◆ Directions ◆
Keep every line of the data below that has the string "slab" and present those lines.

(Saved data entries)
════════════════════
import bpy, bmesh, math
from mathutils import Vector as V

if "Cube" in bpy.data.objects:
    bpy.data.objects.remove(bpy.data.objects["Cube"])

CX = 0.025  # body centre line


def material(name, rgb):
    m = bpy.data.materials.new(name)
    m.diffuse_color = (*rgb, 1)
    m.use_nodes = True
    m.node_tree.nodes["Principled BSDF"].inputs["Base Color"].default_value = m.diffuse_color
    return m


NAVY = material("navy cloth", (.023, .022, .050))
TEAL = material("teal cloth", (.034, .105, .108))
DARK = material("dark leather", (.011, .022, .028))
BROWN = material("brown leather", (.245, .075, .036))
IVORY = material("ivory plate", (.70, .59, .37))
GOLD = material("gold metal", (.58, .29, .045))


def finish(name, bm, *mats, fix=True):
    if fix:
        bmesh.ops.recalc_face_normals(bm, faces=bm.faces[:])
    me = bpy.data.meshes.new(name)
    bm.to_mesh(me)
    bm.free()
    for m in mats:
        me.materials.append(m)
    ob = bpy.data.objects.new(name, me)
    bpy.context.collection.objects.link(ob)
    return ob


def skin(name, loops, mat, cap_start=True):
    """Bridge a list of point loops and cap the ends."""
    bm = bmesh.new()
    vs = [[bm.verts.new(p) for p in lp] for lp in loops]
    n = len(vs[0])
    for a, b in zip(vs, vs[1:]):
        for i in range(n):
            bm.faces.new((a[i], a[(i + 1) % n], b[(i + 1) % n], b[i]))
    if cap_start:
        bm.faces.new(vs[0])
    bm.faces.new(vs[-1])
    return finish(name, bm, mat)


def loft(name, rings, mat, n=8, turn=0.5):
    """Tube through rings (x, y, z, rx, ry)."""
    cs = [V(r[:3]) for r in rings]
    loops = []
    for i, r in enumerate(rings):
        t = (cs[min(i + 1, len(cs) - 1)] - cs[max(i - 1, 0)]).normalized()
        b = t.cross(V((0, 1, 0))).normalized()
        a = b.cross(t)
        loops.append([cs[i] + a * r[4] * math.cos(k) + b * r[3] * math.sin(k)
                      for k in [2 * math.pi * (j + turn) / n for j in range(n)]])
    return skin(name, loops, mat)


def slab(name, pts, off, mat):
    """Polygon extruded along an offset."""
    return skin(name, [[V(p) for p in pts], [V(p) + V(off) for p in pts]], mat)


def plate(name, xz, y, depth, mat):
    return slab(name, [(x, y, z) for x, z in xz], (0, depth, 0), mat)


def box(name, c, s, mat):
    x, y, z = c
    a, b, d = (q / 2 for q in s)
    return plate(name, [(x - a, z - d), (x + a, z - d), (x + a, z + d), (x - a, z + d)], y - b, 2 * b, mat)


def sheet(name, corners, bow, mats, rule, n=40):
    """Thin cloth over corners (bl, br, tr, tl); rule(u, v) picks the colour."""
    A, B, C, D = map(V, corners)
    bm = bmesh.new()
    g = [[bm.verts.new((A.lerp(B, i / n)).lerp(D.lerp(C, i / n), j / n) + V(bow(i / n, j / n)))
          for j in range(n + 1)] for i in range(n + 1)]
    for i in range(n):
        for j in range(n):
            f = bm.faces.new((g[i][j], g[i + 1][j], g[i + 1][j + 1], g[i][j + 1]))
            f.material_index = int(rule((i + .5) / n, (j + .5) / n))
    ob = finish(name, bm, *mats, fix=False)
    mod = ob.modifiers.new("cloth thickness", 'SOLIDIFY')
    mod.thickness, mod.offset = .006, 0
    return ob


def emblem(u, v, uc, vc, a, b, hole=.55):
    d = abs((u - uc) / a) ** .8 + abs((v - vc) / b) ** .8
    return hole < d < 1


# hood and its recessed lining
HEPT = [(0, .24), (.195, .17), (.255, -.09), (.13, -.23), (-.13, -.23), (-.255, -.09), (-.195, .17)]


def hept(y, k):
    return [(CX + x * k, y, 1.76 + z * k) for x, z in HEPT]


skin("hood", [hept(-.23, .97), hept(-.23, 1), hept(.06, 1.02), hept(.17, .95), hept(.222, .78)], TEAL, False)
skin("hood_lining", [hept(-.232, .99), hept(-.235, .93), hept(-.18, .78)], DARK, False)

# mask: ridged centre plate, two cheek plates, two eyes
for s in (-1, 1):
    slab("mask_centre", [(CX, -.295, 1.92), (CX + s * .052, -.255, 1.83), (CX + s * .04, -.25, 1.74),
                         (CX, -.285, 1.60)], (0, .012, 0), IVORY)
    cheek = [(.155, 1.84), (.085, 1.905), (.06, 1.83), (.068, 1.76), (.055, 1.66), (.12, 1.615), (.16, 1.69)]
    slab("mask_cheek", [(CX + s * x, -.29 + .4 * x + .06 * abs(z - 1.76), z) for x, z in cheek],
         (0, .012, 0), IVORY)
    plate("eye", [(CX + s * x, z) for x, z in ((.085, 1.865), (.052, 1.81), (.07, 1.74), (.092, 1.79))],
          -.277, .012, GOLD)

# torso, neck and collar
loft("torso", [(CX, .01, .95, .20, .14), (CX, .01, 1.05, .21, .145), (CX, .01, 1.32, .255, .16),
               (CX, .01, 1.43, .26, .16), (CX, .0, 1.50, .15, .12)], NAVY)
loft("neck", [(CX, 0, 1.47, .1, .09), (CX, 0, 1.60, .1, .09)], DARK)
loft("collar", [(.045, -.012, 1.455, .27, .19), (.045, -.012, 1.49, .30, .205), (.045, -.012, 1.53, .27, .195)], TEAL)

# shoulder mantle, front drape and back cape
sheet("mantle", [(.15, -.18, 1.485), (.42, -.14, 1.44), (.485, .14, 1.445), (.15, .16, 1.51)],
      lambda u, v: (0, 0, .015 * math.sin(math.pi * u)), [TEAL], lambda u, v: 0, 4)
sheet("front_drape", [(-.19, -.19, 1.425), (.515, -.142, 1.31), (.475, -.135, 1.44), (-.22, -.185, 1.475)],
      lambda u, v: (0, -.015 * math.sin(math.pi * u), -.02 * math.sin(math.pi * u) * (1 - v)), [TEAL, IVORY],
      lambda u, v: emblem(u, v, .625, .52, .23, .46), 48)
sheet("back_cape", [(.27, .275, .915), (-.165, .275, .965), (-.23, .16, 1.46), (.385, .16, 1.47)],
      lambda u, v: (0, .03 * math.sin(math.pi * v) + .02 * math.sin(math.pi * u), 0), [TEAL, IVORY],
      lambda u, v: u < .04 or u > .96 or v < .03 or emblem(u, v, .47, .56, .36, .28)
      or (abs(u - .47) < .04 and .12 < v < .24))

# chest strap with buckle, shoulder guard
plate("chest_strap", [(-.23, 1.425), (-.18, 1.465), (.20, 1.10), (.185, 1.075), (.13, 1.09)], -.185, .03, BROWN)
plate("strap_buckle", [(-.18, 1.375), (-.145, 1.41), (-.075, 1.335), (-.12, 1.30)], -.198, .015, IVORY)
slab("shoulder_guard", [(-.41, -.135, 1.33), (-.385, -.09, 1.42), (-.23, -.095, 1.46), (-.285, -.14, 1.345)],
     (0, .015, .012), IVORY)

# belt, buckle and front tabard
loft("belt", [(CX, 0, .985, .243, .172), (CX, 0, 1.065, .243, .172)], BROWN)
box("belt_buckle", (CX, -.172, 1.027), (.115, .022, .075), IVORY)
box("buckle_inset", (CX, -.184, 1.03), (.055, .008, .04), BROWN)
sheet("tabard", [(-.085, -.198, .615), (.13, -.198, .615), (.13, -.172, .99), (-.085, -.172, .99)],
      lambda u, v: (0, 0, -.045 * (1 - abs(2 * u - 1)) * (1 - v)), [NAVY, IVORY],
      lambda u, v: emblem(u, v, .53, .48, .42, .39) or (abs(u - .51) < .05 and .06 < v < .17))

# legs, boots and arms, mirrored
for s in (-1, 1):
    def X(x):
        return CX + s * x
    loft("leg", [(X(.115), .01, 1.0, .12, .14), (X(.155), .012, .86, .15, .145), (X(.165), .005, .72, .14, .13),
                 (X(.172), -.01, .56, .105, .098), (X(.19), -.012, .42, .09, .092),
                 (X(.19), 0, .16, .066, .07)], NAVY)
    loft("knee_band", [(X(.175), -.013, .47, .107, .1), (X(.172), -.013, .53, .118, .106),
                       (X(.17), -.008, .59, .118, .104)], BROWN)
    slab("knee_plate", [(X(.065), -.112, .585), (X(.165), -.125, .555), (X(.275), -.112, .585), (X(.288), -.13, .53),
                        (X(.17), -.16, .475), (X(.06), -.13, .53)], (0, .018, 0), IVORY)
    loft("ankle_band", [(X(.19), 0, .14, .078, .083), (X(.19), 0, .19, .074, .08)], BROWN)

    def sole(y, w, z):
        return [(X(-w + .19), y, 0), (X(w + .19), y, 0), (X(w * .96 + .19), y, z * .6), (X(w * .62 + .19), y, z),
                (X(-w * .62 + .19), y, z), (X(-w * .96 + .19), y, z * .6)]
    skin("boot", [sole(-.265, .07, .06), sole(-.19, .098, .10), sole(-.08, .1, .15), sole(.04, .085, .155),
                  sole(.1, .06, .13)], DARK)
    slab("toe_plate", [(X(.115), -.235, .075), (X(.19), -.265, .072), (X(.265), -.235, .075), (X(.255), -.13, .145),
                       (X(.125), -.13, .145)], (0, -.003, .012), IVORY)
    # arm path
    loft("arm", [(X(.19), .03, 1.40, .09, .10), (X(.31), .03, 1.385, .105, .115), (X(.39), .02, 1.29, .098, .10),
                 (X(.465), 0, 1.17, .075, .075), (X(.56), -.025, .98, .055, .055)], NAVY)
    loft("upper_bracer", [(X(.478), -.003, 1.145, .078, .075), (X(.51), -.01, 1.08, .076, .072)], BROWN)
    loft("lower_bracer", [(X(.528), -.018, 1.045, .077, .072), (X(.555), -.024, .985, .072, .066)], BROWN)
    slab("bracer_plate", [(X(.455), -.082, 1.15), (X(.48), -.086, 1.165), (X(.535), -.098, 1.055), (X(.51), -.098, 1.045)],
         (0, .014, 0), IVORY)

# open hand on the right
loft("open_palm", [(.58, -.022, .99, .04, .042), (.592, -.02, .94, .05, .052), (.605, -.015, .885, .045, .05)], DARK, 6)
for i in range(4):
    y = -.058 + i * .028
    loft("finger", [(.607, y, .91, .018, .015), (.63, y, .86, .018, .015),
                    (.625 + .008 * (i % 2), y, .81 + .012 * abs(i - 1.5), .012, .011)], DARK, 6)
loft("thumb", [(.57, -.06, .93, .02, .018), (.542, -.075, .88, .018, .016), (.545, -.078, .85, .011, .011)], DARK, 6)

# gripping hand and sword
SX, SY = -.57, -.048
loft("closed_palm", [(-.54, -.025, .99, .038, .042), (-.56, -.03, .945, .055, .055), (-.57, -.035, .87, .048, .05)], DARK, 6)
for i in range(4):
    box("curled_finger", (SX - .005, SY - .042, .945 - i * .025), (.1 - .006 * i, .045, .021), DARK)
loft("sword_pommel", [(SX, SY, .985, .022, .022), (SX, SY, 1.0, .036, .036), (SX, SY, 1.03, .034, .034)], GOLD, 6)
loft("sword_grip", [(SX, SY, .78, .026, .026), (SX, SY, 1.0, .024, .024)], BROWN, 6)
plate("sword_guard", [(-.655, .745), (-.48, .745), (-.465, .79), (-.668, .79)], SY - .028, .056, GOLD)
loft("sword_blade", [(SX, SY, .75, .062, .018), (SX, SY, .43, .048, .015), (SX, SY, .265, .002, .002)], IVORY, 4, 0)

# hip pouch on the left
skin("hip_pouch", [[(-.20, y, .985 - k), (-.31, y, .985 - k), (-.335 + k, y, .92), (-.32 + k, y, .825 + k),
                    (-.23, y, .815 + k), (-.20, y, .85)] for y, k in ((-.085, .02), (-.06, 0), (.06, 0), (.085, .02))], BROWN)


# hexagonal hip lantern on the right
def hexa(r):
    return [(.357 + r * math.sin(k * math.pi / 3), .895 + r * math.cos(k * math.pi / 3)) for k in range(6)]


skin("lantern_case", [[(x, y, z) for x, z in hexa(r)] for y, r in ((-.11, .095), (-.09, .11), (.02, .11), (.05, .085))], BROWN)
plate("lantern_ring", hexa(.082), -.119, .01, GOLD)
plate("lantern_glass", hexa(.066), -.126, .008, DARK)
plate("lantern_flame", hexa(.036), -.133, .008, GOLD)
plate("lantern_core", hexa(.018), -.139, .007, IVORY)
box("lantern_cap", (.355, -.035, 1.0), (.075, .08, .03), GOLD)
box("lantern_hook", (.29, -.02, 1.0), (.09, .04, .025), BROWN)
════════════════════
◆ Your solution ◆
def slab(name, pts, off, mat):
    return slab(name, [(x, y, z) for x, z in xz], (0, depth, 0), mat)
    slab("mask_centre", [(CX, -.295, 1.92), (CX + s * .052, -.255, 1.83), (CX + s * .04, -.25, 1.74),
    slab("mask_cheek", [(CX + s * x, -.29 + .4 * x + .06 * abs(z - 1.76), z) for x, z in cheek],
slab("shoulder_guard", [(-.41, -.135, 1.33), (-.385, -.09, 1.42), (-.23, -.095, 1.46), (-.285, -.14, 1.345)],
    slab("knee_plate", [(X(.065), -.112, .585), (X(.165), -.125, .555), (X(.275), -.112, .585), (X(.288), -.13, .53),
    slab("toe_plate", [(X(.115), -.235, .075), (X(.19), -.265, .072), (X(.265), -.235, .075), (X(.255), -.13, .145),
    slab("bracer_plate", [(X(.455), -.082, 1.15), (X(.48), -.086, 1.165), (X(.535), -.098, 1.055), (X(.51), -.098, 1.045)],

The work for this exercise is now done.